Rickard Loe, Stockholm, Sweden
That is a good question. In 1999, again in Katana Health Zone in the Congo, I led a mortality survey where we walked a grid over the health zone and interviewed 41 clusters of five houses at 1km spacings. In that survey, we estimated that 1,600 children had died of measles in the preceding half year. A couple of weeks later we did a standard immunization coverage survey that asked about measles deaths and we found an identical result.
Why is it so hard for people to believe The Lancet report? I am an Iraqi and can assure you that the figure given is nearer to the truth than any given before or since.
S Kazwini, London, UK
I think it is hard to accept these results for a couple of reasons. People do not see the bodies. Secondly, people feel that all those government officials and all those reporters must be detecting a big portion of the deaths. When in actuality during times of war, it is rare for even 20% to be detected.
It seems to me that the timing of the publication of the 2004 and 2006 reports - in both cases shortly before a U.S. election - was a mistake.
Mik Ado, London, UK
Both were unfortunate timing. As I said at the time of the first study, I lived in fear that our Iraqi colleagues and interviewers would be killed if we had finished a survey in mid-September and it took two months for the results to get out. I think in Iraq, a post-election publication in 2004 would have been seen as my colleagues knowing something but keeping it hidden.
Joe Emersberger from Canada, who follows this issue closely, collected some of the expert criticisms of the report and a selection was put to Mr Roberts.
A research team have asserted in an article in Science that the second Lancet study is seriously flawed due to "main street bias."
We worked hard in Iraq to have every street segment have an equal chance of being selected. We worked hard to have each separate house have an equal chance of being selected. Realize, there would have to be both a systematic selection of one kind of street by our process and a radically different rate of death on that kind of street in order to skew our results. We see no evidence of either.
The second report found a pre-invasion death rate of 5.5/ per 1000 people per year. The UN has an estimate of 10. Isn't that evidence of inaccuracy in the study?
The last census in Iraq was a decade ago and I suspect the UN number is somewhat outdated. The death rate in Jordan and Syria is about 5. Thus, I suspect that our number is valid.
Madelyn Hicks, a psychiatrist and public health researcher at King's College London in the UK, says she "simply cannot believe" the paper's claim that 40 consecutive houses were surveyed in a single day.
In Iraq in 2004, the surveys took about twice as long and it usually took a two-person team about three hours to interview a 30-house cluster. I remember one rural cluster that took about six hours and we got back after dark. Nonetheless, Dr. Hicks' concerns are not valid as many days one team interviewed two clusters in 2004.
A UNDP survey, 13 months after the war, had a much higher sample size than both Lancet studies and found about one-third the number of deaths that your team has found. Given the much higher sample size, shouldn't we assume the UNDP study was more accurate and therefore your numbers are way too high?
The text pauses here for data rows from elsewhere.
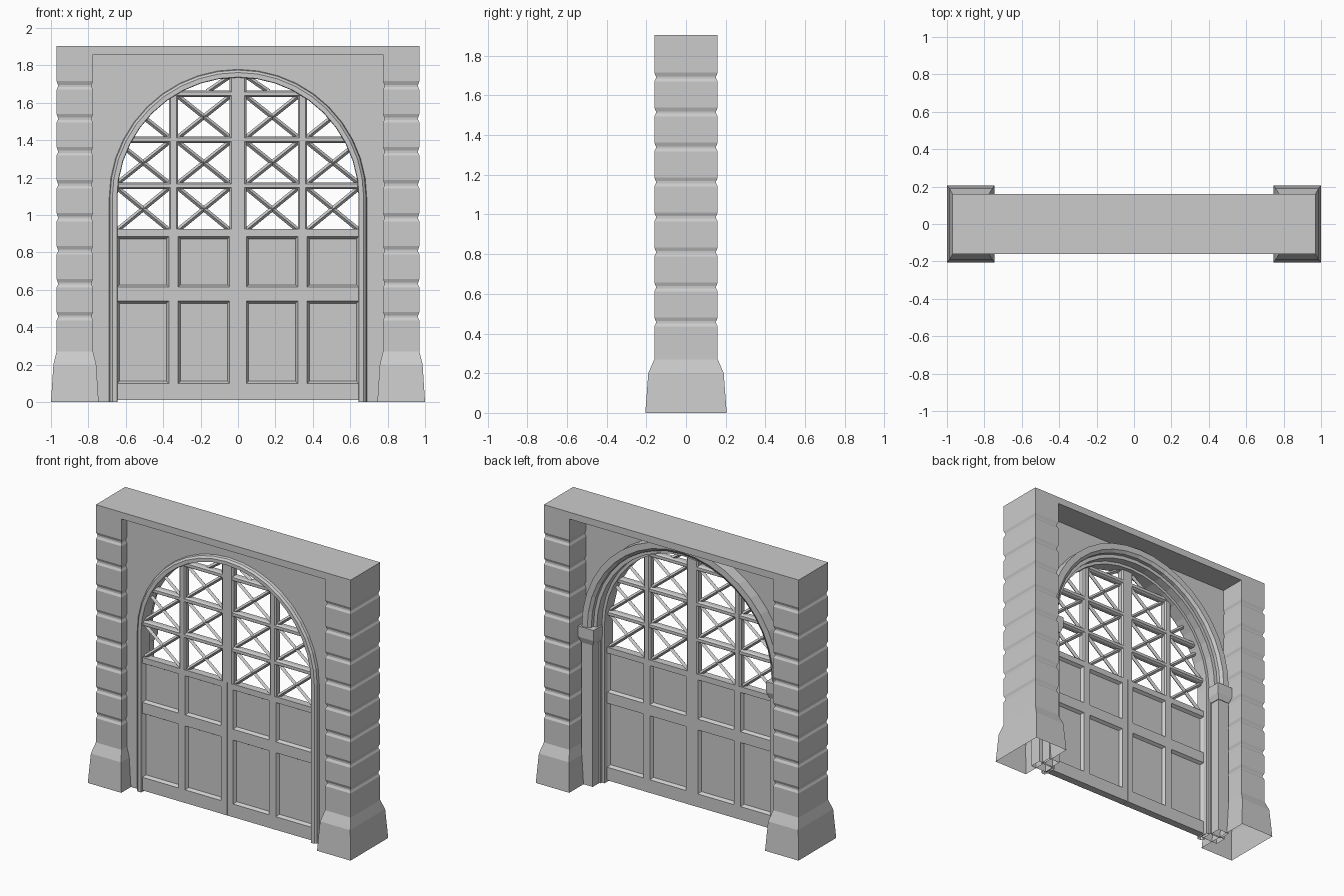
import bpy, bmesh, math
from mathutils import Vector

if "Cube" in bpy.data.objects:
    bpy.data.objects.remove(bpy.data.objects["Cube"])

SPRING = 1.09   # height where the arch starts
SEG = 20        # arch segments


def make(name, bm, open_base):
    bmesh.ops.recalc_face_normals(bm, faces=bm.faces)
    if open_base:   # the masonry has no underside
        low = [f for f in bm.faces if all(v.co.z < .001 for v in f.verts)]
        bmesh.ops.delete(bm, geom=low, context='FACES')
    me = bpy.data.meshes.new(name)
    bm.to_mesh(me)
    bm.free()
    ob = bpy.data.objects.new(name, me)
    bpy.context.collection.objects.link(ob)
    return ob


def loft(name, rings, open_base=True):
    """Solid through a list of equal-sized point rings."""
    bm = bmesh.new()
    vs = [[bm.verts.new(p) for p in r] for r in rings]
    n = len(vs[0])
    for a, b in zip(vs, vs[1:]):
        for i in range(n):
            j = (i + 1) % n
            bm.faces.new((a[i], a[j], b[j], b[i]))
    bm.faces.new(vs[0])
    bm.faces.new(vs[-1])
    return make(name, bm, open_base)


def rect_z(x0, x1, y0, y1, z):
    return [(x0, y0, z), (x1, y0, z), (x1, y1, z), (x0, y1, z)]


def rect_y(x0, x1, z0, z1, y):
    return [(x0, y, z0), (x1, y, z0), (x1, y, z1), (x0, y, z1)]


def box(name, x0, x1, y0, y1, z0, z1):
    return loft(name, [rect_z(x0, x1, y0, y1, z) for z in (z0, z1)])


def mirrored(ob):
    m = ob.modifiers.new("mirror", 'MIRROR')
    m.use_axis[0] = True
    m.use_mirror_merge = False
    return ob


def arch_path(r, legs=True):
    pts = [(r * math.cos(math.pi * i / SEG), SPRING + r * math.sin(math.pi * i / SEG))
           for i in range(SEG + 1)]
    return [(r, 0)] + pts + [(-r, 0)] if legs else pts


def arch_sweep(name, profile, legs=True):
    """Sweep a (radius, y) profile along the arch."""
    paths = [[(x, y, z) for x, z in arch_path(r, legs)] for r, y in profile]
    return loft(name, [list(s) for s in zip(*paths)])


# Rusticated pillars: flared plinth, then grooved blocks
prof = [(0, .03, .045), (.2, .017, .03), (.27, 0, 0)]
for i in range(9):
    z = .278 + i * .1763
    if i:
        prof.append((z - .018, 0, 0))
        prof += [(z - .003, -.007, -.008), (z + .008, -.007, -.008)]
    prof.append((z + .027, 0, 0))
prof.append((1.858, 0, 0))
mirrored(loft("pillar", [rect_z(.775 - dx, .97 + dx, -.16 - dy, .16 + dy, z) for z, dx, dy in prof]))

# Lintel across the top
box("lintel", -.97, .97, -.16, .16, 1.858, 1.905)

# Recessed wall with arched opening
outline = [(-.785, 0), (-.785, 1.859), (.785, 1.859), (.785, 0)] + arch_path(.665)
loft("arch_wall", [[(x, y, z) for x, z in outline] for y in (-.10, -.02)])

# Stepped front trim and inner reveal
arch_sweep("arch_trim", [(.690, -.095), (.685, -.118), (.672, -.130), (.648, -.130),
                         (.645, -.120), (.645, -.035), (.67, -.035), (.67, -.095)])

# Rear archivolt in two steps, on imposts and pilasters
arch_sweep("rear_archivolt", [(.665, -.03), (.665, .02), (.69, .02), (.69, .045),
                              (.71, .06), (.752, .06), (.752, -.03)], legs=False)
mirrored(box("rear_pilaster", .675, .760, -.03, .05, 0, 1.0))
mirrored(loft("rear_impost", [rect_z(.672 - e, .757 + e, -.03, .052 + e, z)
                              for z, e in ((.975, .002), (1.015, .016), (1.088, .016))]))

# Door: layout of columns and rows
F0, F1 = -.118, -.064
cols = [(.045, .32), (.37, .645)]
trimmed = []

# Solid lower panels, sunk on both faces
for x0, x1 in cols:
    for z0, z1 in ((.10, .54), (.615, .885)):
        b = .012
        mirrored(loft("door_panel", [
            rect_y(x0 + b, x1 - b, z0 + b, z1 - b, F0 + .022),
            rect_y(x0, x1, z0, z1, F0 + .003),
            rect_y(x0, x1, z0, z1, F1 - .003),
            rect_y(x0 + b, x1 - b, z0 + b, z1 - b, F1 - .022)]))

# Stiles, plain beside the panels and chamfered beside the lattice
C = .010
trimmed.append(box("centre_stile", .0008, .045, F0, F1, .01, .925))
trimmed.append(box("middle_stile", .32, .37, F0, F1, .01, .925))
trimmed.append(loft("upper_centre_stile", [
    [(0, F0, z), (.045 - C, F0, z), (.045, F0 + C, z), (.045, F1 - C, z), (.045 - C, F1, z), (0, F1, z)]
    for z in (.925, 1.80)]))
trimmed.append(loft("upper_middle_stile", [
    [(.32 + C, F0, z), (.37 - C, F0, z), (.37, F0 + C, z), (.37, F1 - C, z),
     (.37 - C, F1, z), (.32 + C, F1, z), (.32, F1 - C, z), (.32, F0 + C, z)]
    for z in (.925, 1.80)]))

# Rails, heavier below and slim with bevelled edges in the glazed part
for z0, z1 in ((.01, .10), (.54, .615), (.885, .925)):
    trimmed.append(box("door_rail", .045 - C, .70, F0 + .001, F1 - .001, z0, z1))
for zc in (1.157, 1.403, 1.648):
    trimmed.append(loft("glazing_rail", [rect_z(.045 - C, .70, F0 + .001 + e, F1 - .001 - e, zc + d)
                                         for d, e in ((-.018, .012), (-.010, 0), (.010, 0), (.018, .012))]))


# Crossed lattice bars, ridged on both faces
def bar(x0, z0, x1, z1, yc, w=.013, t=.015):
    d = Vector((x1 - x0, z1 - z0)).normalized()
    nx, nz = -d.y * w, d.x * w
    return loft("lattice_bar", [
        [(x + nx, yc, z + nz), (x, yc - t, z), (x - nx, yc, z - nz), (x, yc + t, z)]
        for x, z in ((x0, z0), (x1, z1))])


ym = (F0 + F1) / 2
for x0, x1 in cols:
    for z0, z1 in ((.92, 1.145), (1.170, 1.390), (1.416, 1.635)):
        trimmed.append(bar(x0, z0, x1, z1, ym - .001))
        trimmed.append(bar(x0, z1, x1, z0, ym + .001))
trimmed.append(bar(.04, 1.745, .165, 1.66, ym))

# Trim the door pieces to the arch
cutter = loft("arch_cutter", [[(x, y, z) for x, z in arch_path(.66)] for y in (-.3, .3)], False)
cutter.hide_render = True
for ob in trimmed:
    m = ob.modifiers.new("arch", 'BOOLEAN')
    m.operation = 'INTERSECT'
    m.solver = 'EXACT'
    m.object = cutter
    bpy.context.view_layer.objects.active = ob
    bpy.ops.object.modifier_apply(modifier=m.name)
    mirrored(ob)
bpy.data.objects.remove(cutter)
The UNDP study was much larger, it was led by the highly revered Jon Pederson in Norway, but was not focused on mortality. I suspect that Jon's mortality estimate was not complete. I think we got more complete reporting.
This UNDP survey covered about 13 months after the invasion. Our first survey recorded almost twice as many violent deaths from the 13th to the 18th months after the invasion as it did during the first 12. The second survey found an excess rate of 2.6/1000/year over the same period corresponding to approximately 70,000 deaths by April of 2004. Thus, the rates of violent death recorded in the two survey groups are not so divergent.